(TASK DETAILS) Give the data again exactly as written, without any of its pictures.

Document images with source code
---

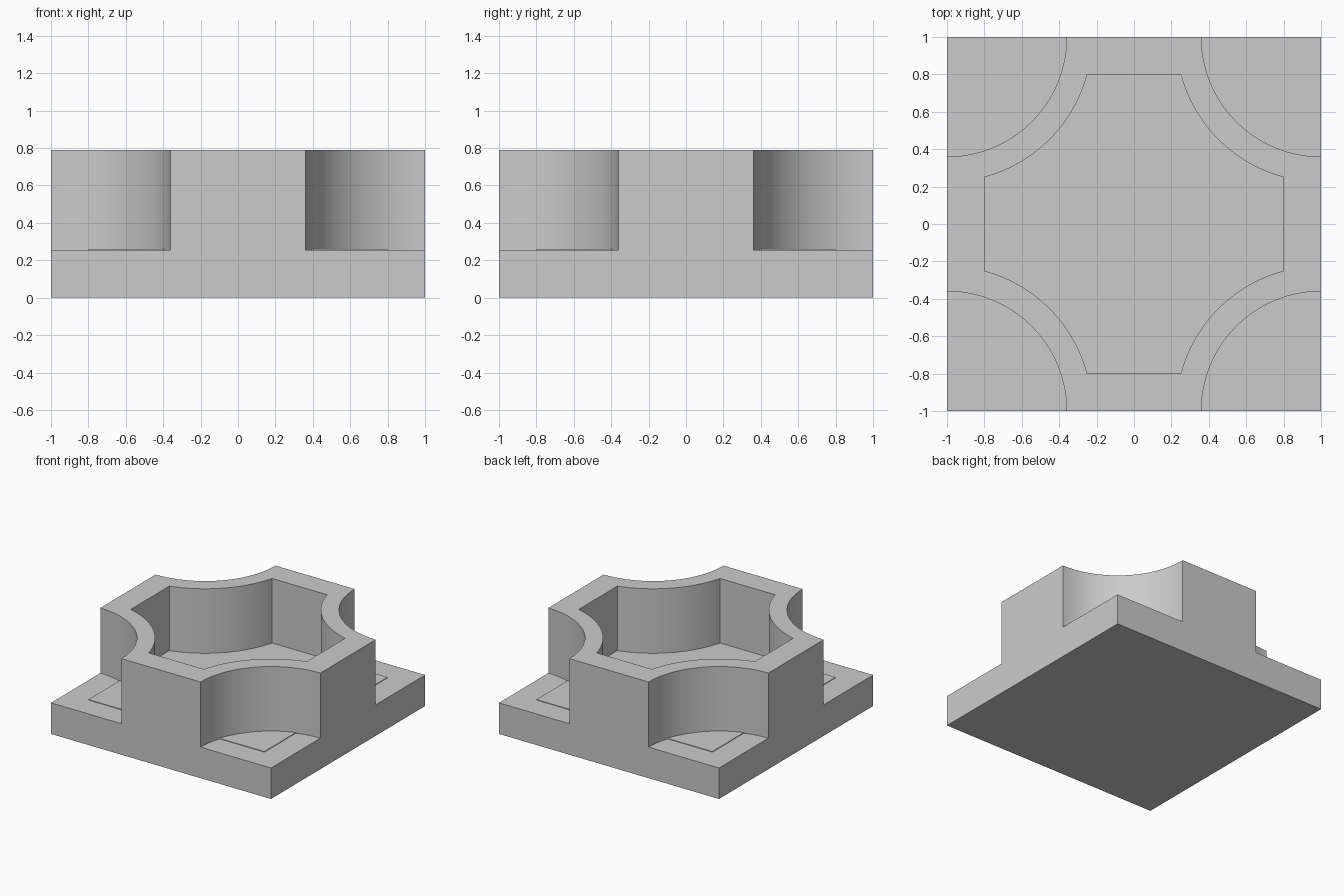
import bpy, bmesh
from math import radians, cos, sin, asin, degrees
from mathutils import Matrix, Vector

cube = bpy.data.objects.get("Cube")
if cube:
    bpy.data.objects.remove(cube, do_unlink=True)

BASE_TOP, FLOOR_TOP, WALL_TOP = 0.255, 0.26, 0.79
OUTER_R, INNER_R, INNER_HALF = 0.64, 0.776, 0.8
SEGMENTS = 32

grey = bpy.data.materials.new("plain_grey")
grey.use_nodes = True
colour = (0.6, 0.6, 0.6, 1)
grey.diffuse_color = colour
grey.node_tree.nodes["Principled BSDF"].inputs["Base Color"].default_value = colour


def finish(name, bm):
    bmesh.ops.recalc_face_normals(bm, faces=bm.faces)
    mesh = bpy.data.meshes.new(name)
    bm.to_mesh(mesh)
    bm.free()
    mesh.materials.append(grey)
    obj = bpy.data.objects.new(name, mesh)
    bpy.context.collection.objects.link(obj)
    return obj


def slab(name, half, z0, z1):
    bm = bmesh.new()
    bmesh.ops.create_cube(bm, size=1)
    bmesh.ops.scale(bm, vec=(2 * half, 2 * half, z1 - z0), verts=bm.verts)
    bmesh.ops.translate(bm, vec=(0, 0, (z0 + z1) / 2), verts=bm.verts)
    return finish(name, bm)


def scooped_outline(radius, trim):
    """Square outline with a concave arc scooped out of each corner."""
    points = []
    for quarter in range(4):
        turn = Matrix.Rotation(radians(90 * quarter), 3, 'Z')
        for i in range(SEGMENTS + 1):
            a = radians(270 - trim - (90 - 2 * trim) * i / SEGMENTS)
            points.append(turn @ Vector((1 + radius * cos(a), 1 + radius * sin(a), 0)))
    return points


# Square base and the thin raised floor
slab("base_plate", 1, 0, BASE_TOP)
slab("raised_floor", INNER_HALF, BASE_TOP, FLOOR_TOP)

# Wall ring: outer skin, rim and inner skin
trim = degrees(asin((1 - INNER_HALF) / INNER_R))
outer = scooped_outline(OUTER_R, 0)
inner = scooped_outline(INNER_R, trim)
bm = bmesh.new()
loops = [[bm.verts.new((p.x, p.y, z)) for p in outline]
         for outline, z in ((outer, BASE_TOP), (outer, WALL_TOP),
                            (inner, WALL_TOP), (inner, FLOOR_TOP))]
for low, high in zip(loops, loops[1:]):
    for i in range(len(low)):
        j = (i + 1) % len(low)
        bm.faces.new((low[i], low[j], high[j], high[i]))
wall = finish("scooped_wall", bm)

bpy.ops.object.select_all(action='DESELECT')
wall.select_set(True)
bpy.context.view_layer.objects.active = wall
bpy.ops.object.shade_smooth_by_angle(angle=radians(30))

---

(RESPONSE TO THIS TASK)
import bpy, bmesh
from math import radians, cos, sin, asin, degrees
from mathutils import Matrix, Vector

cube = bpy.data.objects.get("Cube")
if cube:
    bpy.data.objects.remove(cube, do_unlink=True)

BASE_TOP, FLOOR_TOP, WALL_TOP = 0.255, 0.26, 0.79
OUTER_R, INNER_R, INNER_HALF = 0.64, 0.776, 0.8
SEGMENTS = 32

grey = bpy.data.materials.new("plain_grey")
grey.use_nodes = True
colour = (0.6, 0.6, 0.6, 1)
grey.diffuse_color = colour
grey.node_tree.nodes["Principled BSDF"].inputs["Base Color"].default_value = colour


def finish(name, bm):
    bmesh.ops.recalc_face_normals(bm, faces=bm.faces)
    mesh = bpy.data.meshes.new(name)
    bm.to_mesh(mesh)
    bm.free()
    mesh.materials.append(grey)
    obj = bpy.data.objects.new(name, mesh)
    bpy.context.collection.objects.link(obj)
    return obj


def slab(name, half, z0, z1):
    bm = bmesh.new()
    bmesh.ops.create_cube(bm, size=1)
    bmesh.ops.scale(bm, vec=(2 * half, 2 * half, z1 - z0), verts=bm.verts)
    bmesh.ops.translate(bm, vec=(0, 0, (z0 + z1) / 2), verts=bm.verts)
    return finish(name, bm)


def scooped_outline(radius, trim):
    """Square outline with a concave arc scooped out of each corner."""
    points = []
    for quarter in range(4):
        turn = Matrix.Rotation(radians(90 * quarter), 3, 'Z')
        for i in range(SEGMENTS + 1):
            a = radians(270 - trim - (90 - 2 * trim) * i / SEGMENTS)
            points.append(turn @ Vector((1 + radius * cos(a), 1 + radius * sin(a), 0)))
    return points


# Square base and the thin raised floor
slab("base_plate", 1, 0, BASE_TOP)
slab("raised_floor", INNER_HALF, BASE_TOP, FLOOR_TOP)

# Wall ring: outer skin, rim and inner skin
trim = degrees(asin((1 - INNER_HALF) / INNER_R))
outer = scooped_outline(OUTER_R, 0)
inner = scooped_outline(INNER_R, trim)
bm = bmesh.new()
loops = [[bm.verts.new((p.x, p.y, z)) for p in outline]
         for outline, z in ((outer, BASE_TOP), (outer, WALL_TOP),
                            (inner, WALL_TOP), (inner, FLOOR_TOP))]
for low, high in zip(loops, loops[1:]):
    for i in range(len(low)):
        j = (i + 1) % len(low)
        bm.faces.new((low[i], low[j], high[j], high[i]))
wall = finish("scooped_wall", bm)

bpy.ops.object.select_all(action='DESELECT')
wall.select_set(True)
bpy.context.view_layer.objects.active = wall
bpy.ops.object.shade_smooth_by_angle(angle=radians(30))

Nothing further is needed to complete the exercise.